The Cruzer Enterprise's encryption works in much the same way as does the standalone product, asking the user for a complex passphrase, which is used to encrypt all date heading to the drive from that point on using a built-in chip. Attempts to guess the password cause the drive to enter ‘lock-down' mode which makes all data inaccessible.
One brand new feature is built-in McAfee anti-malware scanning, which monitors all files moving to and from the drive for infection, as well as scanning the host PC itself when first attached. Security parameters on the drive's console are limited to updating the signatures being used to detect malware. Note that while the integrated protection is free of licensing, customers need to pay for the separate CMC (Central Management and Control) server, needed to manage a fleet of such AV-enabled drives. This can also look after the encryption and remote drive wiping.
Businesses using RSA's RSA SecurID software authentication will note that the Cruzer can function as a token on such networks, a neat if proprietary extension to its security features.
What's to like that takes the Cruzer beyond the incarnations already out there? The encryption design is still excellent, but that's been around for a while. The integrated malware scanning using a McAfee system is worthy too, but the level of control and scanning depth is probably modest. It's impossible to say that infected files couldn't get on to the drive, but perhaps that's holding the drive to too high a standard of perfection. It should be remembered that very few USB drives come with any protection at all.
If SanDisk's plans are to be believed, the best is still to come for the Cruzer Enterprise, including tantalising talk of turning it into a complete mini-virtualised environment on a stick. We will see, but in the meantime the Cruzer has competition in the form of the well thought out IronKey, which we plan to review next month.

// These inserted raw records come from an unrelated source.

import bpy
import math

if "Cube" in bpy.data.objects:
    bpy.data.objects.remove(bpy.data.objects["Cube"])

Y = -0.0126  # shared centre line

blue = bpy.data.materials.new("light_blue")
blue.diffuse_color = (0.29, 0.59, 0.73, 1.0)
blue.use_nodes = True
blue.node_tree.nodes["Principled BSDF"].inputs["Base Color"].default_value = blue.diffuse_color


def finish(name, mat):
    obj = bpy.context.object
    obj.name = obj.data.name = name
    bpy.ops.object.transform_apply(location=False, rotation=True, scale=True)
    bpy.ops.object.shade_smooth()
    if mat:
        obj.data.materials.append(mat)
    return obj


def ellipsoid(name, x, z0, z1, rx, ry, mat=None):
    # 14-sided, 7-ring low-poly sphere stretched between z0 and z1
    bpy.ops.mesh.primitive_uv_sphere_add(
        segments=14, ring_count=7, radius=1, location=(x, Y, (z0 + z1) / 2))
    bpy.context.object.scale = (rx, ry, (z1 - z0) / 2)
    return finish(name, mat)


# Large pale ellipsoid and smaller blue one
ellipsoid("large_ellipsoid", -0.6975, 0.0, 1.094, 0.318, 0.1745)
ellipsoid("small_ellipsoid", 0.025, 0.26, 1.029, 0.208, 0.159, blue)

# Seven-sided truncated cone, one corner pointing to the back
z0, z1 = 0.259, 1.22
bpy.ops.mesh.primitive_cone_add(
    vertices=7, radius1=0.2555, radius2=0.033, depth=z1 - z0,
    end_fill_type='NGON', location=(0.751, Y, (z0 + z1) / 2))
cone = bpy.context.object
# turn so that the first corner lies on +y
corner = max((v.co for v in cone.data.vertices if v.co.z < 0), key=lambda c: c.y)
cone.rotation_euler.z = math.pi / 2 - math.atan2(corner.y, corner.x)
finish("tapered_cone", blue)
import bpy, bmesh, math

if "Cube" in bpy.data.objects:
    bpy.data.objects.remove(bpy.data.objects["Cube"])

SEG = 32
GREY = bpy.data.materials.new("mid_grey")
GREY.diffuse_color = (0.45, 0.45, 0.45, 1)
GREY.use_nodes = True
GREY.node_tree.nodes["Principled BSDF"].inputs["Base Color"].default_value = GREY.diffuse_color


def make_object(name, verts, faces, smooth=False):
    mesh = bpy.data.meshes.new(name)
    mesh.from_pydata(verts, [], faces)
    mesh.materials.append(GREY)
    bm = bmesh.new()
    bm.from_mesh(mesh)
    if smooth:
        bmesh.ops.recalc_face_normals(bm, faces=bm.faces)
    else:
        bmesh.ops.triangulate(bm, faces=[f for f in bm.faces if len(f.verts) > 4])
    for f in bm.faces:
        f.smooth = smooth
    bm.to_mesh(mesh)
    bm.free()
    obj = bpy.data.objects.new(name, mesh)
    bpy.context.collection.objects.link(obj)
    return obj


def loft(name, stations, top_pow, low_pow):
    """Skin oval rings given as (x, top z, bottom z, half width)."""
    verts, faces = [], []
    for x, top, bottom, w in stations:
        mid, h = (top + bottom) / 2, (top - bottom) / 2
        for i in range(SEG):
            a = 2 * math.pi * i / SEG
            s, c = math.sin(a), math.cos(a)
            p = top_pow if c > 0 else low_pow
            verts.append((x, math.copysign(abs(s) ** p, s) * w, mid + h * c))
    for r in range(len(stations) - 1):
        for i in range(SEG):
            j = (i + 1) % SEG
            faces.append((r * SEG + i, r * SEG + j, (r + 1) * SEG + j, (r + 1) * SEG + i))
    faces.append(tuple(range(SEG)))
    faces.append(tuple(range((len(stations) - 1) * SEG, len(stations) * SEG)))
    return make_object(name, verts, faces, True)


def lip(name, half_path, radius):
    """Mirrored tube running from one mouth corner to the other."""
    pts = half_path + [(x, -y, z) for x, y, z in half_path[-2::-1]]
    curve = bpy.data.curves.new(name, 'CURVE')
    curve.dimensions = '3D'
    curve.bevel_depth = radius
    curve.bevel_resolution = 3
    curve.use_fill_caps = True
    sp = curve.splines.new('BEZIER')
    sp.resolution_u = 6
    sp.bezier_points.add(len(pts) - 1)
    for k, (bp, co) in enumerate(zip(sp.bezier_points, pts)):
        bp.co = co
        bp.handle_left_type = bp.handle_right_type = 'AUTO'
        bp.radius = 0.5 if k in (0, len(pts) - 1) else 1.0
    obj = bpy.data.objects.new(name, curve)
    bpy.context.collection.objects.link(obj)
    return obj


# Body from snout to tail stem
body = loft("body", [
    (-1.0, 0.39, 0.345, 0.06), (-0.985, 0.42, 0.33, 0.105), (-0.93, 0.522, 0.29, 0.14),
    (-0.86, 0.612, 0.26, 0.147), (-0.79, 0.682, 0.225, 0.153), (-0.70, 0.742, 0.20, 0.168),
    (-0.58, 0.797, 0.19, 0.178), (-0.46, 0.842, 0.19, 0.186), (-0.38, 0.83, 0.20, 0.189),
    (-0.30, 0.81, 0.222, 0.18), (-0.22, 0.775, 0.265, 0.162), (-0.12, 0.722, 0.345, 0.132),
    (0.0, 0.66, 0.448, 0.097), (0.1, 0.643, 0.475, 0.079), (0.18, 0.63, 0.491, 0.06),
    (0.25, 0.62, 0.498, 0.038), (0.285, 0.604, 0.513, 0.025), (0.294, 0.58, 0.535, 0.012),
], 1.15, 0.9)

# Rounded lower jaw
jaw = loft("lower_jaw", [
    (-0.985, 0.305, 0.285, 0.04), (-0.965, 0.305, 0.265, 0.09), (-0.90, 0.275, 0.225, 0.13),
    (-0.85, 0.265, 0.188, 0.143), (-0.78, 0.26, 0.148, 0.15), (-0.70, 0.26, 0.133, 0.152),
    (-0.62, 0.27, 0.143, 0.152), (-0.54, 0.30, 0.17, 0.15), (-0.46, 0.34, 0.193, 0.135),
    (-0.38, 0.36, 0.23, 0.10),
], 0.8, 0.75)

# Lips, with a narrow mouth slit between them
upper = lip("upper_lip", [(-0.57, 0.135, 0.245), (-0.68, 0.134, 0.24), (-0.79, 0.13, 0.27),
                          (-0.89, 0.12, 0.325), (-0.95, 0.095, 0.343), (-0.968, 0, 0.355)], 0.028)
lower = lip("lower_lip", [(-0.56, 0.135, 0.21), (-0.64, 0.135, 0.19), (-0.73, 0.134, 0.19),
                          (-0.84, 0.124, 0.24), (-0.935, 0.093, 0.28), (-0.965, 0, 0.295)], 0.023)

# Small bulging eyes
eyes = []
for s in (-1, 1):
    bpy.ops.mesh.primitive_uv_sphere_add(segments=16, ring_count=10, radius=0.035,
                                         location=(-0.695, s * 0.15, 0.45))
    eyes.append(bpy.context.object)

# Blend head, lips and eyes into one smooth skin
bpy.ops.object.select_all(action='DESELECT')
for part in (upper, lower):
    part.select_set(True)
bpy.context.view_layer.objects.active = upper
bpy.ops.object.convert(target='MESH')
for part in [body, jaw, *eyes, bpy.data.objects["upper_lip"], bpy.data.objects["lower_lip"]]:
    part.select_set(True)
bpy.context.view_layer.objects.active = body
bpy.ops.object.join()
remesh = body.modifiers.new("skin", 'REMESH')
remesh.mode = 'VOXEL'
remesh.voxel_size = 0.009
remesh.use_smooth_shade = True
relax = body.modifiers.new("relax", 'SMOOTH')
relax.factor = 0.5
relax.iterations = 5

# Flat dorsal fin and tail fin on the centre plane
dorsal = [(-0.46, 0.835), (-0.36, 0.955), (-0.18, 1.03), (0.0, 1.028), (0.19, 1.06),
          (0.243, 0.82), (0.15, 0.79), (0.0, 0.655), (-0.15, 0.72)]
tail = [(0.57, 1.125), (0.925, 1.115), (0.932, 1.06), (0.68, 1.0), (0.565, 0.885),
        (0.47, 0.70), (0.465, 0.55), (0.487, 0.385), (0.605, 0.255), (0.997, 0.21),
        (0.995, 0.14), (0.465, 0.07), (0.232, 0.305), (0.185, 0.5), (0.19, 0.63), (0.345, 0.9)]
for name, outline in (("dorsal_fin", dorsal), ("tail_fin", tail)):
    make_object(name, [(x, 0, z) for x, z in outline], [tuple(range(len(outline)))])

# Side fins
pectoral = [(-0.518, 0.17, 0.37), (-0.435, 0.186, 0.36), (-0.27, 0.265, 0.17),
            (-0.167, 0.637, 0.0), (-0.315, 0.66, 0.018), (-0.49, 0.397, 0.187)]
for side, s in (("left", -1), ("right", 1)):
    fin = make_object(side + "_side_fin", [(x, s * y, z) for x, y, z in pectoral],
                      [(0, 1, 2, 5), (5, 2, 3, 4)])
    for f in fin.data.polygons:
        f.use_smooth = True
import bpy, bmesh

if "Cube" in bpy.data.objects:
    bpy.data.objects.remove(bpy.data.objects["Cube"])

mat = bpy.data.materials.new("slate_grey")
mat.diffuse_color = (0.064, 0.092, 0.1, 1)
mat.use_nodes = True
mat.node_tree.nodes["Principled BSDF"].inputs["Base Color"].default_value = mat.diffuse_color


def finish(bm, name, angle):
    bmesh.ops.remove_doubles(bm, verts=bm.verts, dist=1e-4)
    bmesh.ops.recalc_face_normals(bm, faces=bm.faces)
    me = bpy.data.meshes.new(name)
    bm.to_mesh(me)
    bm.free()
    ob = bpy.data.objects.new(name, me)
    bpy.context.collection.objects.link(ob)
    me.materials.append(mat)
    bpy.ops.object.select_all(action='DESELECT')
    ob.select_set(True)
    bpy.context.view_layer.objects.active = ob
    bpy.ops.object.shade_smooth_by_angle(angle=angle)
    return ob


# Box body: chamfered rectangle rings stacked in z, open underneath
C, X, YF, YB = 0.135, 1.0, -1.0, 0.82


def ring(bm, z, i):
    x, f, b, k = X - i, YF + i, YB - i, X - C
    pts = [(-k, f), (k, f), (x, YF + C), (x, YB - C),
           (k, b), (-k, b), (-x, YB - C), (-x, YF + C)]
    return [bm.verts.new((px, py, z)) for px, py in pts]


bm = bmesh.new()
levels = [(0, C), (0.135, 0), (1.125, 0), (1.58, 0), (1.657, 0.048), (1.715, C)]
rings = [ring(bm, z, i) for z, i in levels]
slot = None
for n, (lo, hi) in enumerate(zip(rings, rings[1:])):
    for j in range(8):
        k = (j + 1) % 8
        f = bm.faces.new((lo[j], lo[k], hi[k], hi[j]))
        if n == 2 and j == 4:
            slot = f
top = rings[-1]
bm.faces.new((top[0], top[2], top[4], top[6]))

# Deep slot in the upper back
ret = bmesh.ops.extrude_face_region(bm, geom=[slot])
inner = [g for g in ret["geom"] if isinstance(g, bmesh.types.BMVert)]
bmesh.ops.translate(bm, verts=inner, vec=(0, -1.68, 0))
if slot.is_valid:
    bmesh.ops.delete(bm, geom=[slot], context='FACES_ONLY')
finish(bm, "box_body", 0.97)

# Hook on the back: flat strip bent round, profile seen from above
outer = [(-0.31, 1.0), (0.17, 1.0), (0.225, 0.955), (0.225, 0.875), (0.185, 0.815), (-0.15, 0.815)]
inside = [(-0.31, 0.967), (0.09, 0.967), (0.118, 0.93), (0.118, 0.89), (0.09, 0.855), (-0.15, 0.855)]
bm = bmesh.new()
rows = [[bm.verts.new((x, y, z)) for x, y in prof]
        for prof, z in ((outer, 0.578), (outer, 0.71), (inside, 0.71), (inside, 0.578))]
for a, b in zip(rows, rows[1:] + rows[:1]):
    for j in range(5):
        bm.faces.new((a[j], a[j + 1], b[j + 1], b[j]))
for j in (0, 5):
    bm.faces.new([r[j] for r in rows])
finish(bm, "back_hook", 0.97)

A separate FIPS 140 level 2 version of the Cruzer Enterprise is available for companies that need such security assurance. This mainly offers protection against physical tampering. For competition see equivalent products such as the IronKey, which now also comes with a decent-looking management console.